### Problem details
How many lines in the records below contain the word "name"? Answer with the number alone.

### Dataset
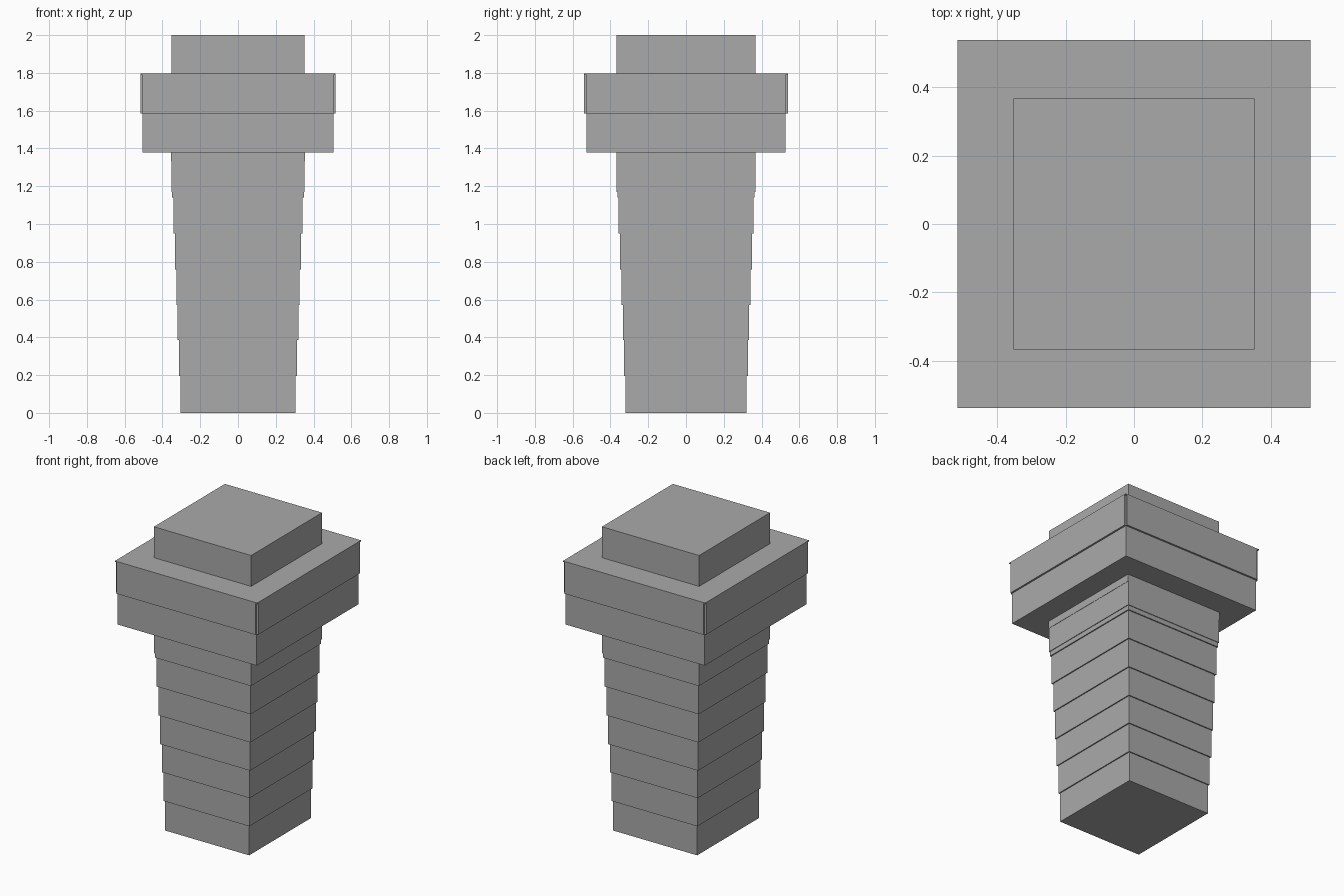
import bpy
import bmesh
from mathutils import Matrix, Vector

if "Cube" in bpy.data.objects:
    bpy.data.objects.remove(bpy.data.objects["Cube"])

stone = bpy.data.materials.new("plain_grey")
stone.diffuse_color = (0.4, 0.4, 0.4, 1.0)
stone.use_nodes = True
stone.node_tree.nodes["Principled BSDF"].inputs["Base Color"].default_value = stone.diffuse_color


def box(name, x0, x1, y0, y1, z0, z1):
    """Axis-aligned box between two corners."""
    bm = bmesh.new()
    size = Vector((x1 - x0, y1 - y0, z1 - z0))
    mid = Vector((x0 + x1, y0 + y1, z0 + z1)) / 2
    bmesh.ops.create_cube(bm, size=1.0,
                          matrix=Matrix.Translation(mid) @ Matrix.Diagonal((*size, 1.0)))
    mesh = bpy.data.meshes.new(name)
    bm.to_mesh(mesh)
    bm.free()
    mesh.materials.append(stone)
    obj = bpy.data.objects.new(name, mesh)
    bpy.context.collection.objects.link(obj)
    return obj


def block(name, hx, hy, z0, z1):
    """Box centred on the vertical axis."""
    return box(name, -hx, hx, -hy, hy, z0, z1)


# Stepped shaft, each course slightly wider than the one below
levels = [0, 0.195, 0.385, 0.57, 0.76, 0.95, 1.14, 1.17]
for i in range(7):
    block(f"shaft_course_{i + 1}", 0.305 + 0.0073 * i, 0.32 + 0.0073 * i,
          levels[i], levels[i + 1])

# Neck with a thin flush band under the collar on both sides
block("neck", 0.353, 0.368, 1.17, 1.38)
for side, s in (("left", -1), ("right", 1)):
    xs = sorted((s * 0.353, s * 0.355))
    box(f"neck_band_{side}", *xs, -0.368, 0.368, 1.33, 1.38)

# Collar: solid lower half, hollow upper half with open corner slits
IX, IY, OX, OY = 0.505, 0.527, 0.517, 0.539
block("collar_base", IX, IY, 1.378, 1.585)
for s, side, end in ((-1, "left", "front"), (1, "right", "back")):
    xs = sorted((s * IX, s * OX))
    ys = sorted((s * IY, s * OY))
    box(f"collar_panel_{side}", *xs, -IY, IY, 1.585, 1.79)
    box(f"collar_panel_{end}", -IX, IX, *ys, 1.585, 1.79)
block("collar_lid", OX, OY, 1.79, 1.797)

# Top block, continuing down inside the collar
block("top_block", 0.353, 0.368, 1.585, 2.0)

### Exercise solution
5